Material supplied START
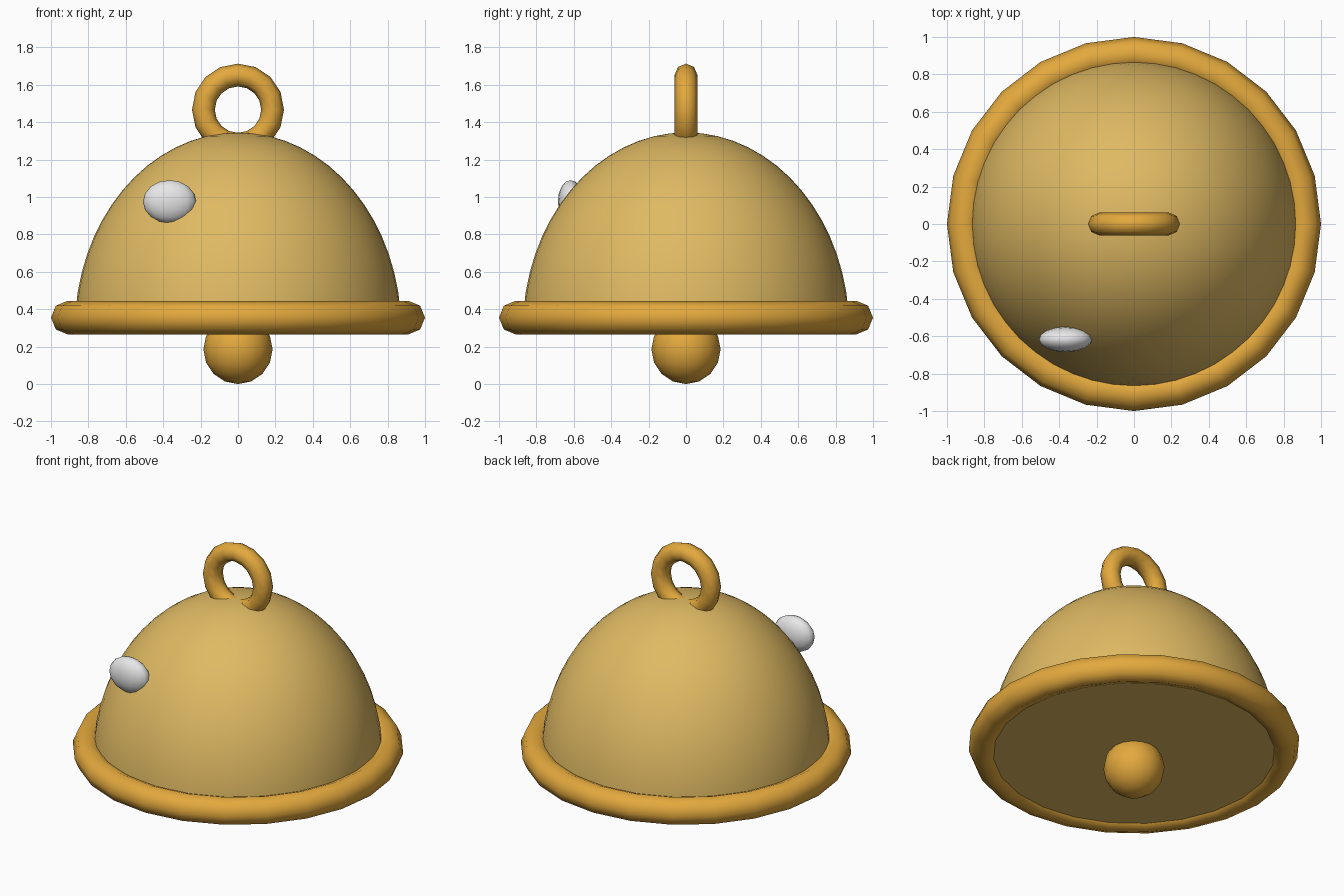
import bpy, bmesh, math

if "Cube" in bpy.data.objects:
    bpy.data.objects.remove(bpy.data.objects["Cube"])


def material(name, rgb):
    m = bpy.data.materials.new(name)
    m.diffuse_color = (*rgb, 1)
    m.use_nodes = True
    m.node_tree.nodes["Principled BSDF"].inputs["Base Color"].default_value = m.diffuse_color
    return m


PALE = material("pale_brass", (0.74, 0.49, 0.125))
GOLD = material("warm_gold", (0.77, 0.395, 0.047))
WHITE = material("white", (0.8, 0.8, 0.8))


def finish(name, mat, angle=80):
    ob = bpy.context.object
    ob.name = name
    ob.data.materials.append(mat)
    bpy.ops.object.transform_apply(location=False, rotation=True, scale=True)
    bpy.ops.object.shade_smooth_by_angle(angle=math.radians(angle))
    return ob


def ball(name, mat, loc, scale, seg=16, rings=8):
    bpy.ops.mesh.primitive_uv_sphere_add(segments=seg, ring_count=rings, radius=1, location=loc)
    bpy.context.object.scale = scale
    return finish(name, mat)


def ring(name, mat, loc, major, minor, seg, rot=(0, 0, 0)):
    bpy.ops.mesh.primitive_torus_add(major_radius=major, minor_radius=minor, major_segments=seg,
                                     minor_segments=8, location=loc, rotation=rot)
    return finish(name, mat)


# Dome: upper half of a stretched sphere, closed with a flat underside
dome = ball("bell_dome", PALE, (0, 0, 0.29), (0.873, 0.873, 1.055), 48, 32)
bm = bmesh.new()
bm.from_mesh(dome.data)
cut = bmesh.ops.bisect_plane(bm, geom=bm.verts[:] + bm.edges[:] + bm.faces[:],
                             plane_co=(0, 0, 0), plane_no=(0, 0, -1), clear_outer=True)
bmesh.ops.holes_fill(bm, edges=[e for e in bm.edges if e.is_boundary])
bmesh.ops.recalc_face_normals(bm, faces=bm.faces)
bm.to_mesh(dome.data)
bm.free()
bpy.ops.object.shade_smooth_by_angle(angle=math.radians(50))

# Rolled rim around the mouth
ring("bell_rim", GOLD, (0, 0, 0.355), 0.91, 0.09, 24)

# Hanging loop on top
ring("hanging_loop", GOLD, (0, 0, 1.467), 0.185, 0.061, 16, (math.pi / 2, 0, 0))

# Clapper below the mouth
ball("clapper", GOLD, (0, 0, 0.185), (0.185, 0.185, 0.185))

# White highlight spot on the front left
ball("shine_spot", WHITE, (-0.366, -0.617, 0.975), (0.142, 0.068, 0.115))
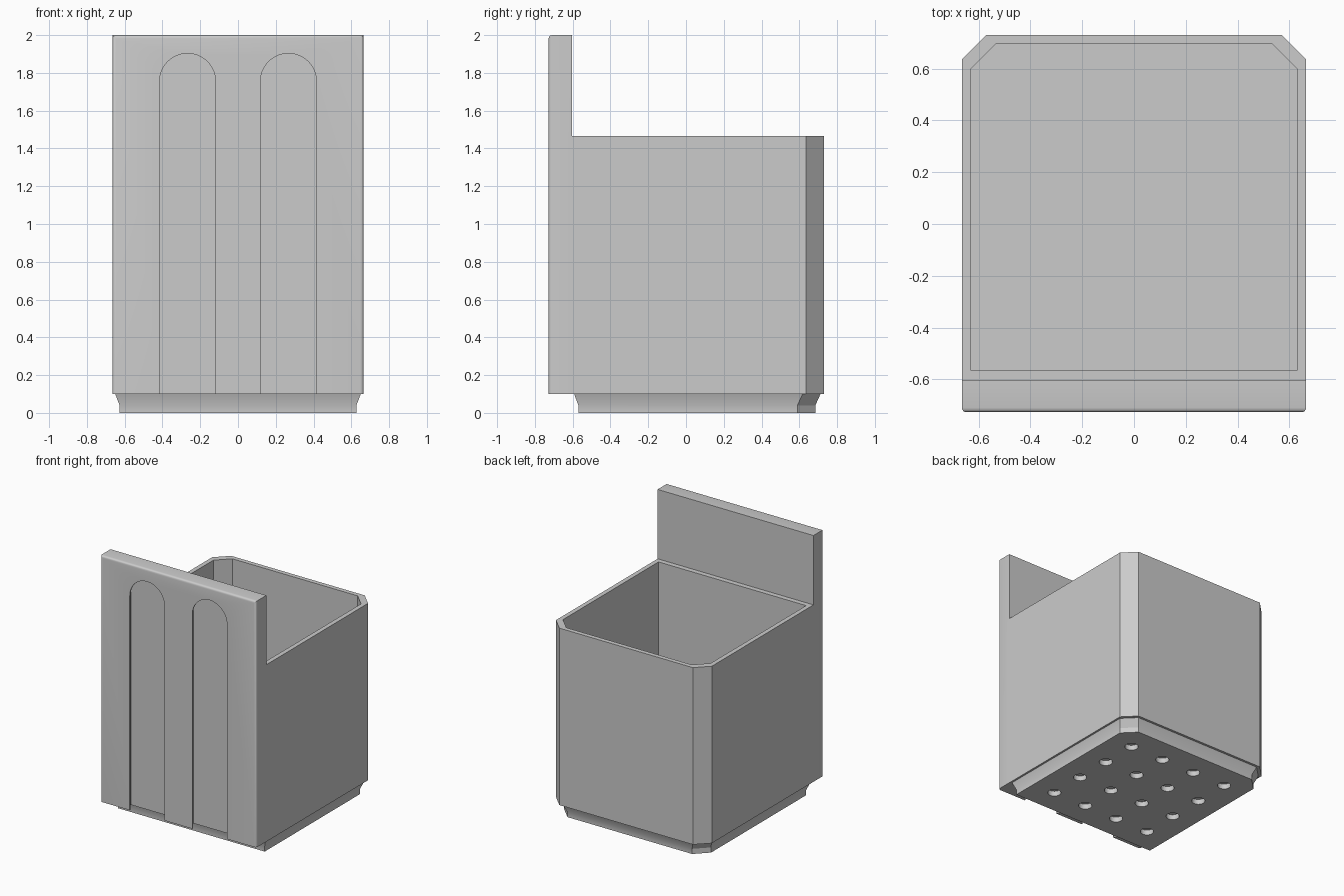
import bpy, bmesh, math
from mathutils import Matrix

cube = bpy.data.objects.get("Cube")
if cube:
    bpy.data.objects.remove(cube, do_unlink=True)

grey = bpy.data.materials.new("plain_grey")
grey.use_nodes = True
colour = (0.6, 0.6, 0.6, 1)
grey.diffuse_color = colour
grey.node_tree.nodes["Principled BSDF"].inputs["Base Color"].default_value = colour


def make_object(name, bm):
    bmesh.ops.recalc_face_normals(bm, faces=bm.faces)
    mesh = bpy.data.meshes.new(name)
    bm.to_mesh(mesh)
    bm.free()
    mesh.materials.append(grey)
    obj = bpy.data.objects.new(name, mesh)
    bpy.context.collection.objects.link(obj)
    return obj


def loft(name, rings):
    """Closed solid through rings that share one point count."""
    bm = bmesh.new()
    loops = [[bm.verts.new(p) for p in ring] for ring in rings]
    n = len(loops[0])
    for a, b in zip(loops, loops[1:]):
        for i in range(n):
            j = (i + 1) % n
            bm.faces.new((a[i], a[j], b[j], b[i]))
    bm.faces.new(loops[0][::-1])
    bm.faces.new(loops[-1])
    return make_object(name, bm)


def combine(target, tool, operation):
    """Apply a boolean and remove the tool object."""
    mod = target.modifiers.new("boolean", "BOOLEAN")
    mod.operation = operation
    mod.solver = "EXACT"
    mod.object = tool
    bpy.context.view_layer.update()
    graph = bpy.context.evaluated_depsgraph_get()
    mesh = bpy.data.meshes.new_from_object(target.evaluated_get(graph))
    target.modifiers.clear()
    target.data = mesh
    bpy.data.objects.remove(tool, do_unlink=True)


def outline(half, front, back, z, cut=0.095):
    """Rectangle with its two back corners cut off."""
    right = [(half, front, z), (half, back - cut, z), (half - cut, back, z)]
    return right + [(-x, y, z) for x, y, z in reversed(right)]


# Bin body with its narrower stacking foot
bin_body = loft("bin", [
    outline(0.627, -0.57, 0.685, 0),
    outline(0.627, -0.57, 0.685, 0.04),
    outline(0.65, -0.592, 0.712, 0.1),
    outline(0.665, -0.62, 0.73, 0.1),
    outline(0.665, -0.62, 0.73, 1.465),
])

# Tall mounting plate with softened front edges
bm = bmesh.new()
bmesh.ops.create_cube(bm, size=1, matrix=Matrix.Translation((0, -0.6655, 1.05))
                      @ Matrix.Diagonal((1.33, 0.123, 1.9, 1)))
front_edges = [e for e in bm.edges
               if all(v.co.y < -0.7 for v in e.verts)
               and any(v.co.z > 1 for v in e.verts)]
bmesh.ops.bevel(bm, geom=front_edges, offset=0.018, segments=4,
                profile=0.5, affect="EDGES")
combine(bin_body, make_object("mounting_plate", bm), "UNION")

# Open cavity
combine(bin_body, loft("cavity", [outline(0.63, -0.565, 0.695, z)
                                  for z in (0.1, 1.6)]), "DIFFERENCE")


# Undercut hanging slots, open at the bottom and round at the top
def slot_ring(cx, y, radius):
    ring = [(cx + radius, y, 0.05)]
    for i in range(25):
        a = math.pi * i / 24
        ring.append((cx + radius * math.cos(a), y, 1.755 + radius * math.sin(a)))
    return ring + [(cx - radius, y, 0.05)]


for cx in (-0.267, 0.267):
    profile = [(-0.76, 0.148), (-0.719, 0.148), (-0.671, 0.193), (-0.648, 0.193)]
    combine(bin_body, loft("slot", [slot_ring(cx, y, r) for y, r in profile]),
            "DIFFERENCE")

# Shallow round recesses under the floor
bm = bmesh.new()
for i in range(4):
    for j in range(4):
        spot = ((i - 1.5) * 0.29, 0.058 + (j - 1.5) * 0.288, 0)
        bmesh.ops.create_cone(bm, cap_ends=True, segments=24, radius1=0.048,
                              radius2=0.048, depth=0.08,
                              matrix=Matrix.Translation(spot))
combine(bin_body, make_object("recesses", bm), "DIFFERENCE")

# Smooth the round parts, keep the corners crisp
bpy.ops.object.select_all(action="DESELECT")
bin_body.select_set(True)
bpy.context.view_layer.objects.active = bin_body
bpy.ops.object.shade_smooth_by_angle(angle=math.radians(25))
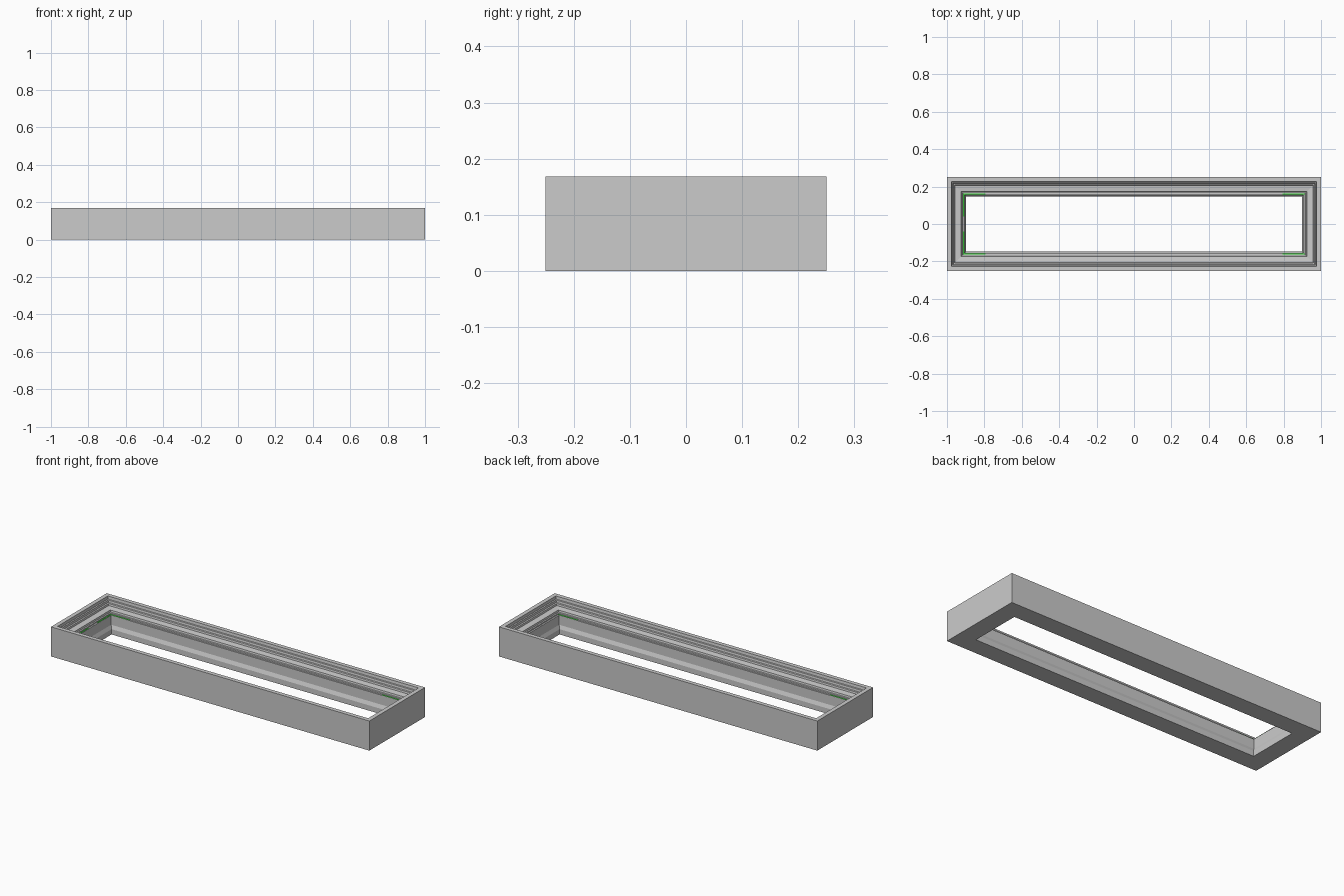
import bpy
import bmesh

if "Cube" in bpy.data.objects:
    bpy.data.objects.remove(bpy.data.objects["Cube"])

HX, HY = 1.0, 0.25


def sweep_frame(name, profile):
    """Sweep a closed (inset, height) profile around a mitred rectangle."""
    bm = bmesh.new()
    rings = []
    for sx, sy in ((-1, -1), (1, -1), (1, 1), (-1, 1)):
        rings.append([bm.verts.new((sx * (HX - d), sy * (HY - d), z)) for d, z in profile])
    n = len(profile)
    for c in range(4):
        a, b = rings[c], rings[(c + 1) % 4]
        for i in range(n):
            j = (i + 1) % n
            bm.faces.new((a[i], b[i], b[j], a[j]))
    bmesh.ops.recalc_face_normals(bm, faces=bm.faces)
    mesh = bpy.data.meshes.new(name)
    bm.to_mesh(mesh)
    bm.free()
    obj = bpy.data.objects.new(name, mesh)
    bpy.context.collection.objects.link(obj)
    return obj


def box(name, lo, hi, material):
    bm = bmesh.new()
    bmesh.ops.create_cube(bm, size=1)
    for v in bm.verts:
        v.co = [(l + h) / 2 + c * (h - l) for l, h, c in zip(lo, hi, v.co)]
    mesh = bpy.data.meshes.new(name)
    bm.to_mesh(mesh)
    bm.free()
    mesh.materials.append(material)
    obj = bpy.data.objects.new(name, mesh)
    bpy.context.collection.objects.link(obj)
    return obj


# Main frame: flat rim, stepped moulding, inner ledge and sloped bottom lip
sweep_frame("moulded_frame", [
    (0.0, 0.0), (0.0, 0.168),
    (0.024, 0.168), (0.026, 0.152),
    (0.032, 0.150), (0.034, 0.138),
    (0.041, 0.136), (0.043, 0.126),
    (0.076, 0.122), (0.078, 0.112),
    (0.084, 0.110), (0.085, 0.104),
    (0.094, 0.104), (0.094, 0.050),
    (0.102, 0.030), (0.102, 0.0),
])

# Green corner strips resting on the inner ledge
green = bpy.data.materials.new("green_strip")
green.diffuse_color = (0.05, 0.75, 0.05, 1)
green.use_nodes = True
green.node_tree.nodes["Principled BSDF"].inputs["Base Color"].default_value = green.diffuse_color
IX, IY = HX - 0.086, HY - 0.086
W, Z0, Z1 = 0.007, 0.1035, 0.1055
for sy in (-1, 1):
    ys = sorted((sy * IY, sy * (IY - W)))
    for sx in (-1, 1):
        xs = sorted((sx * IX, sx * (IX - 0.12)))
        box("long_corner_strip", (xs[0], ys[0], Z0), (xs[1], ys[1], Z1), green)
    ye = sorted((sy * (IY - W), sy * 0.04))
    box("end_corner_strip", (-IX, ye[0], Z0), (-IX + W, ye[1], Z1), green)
Material supplied END
== What you have to do ==
Show every line of the listing that includes the word "verts".

== Output for this task ==
cut = bmesh.ops.bisect_plane(bm, geom=bm.verts[:] + bm.edges[:] + bm.faces[:],
    loops = [[bm.verts.new(p) for p in ring] for ring in rings]
               if all(v.co.y < -0.7 for v in e.verts)
               and any(v.co.z > 1 for v in e.verts)]
        rings.append([bm.verts.new((sx * (HX - d), sy * (HY - d), z)) for d, z in profile])
    for v in bm.verts:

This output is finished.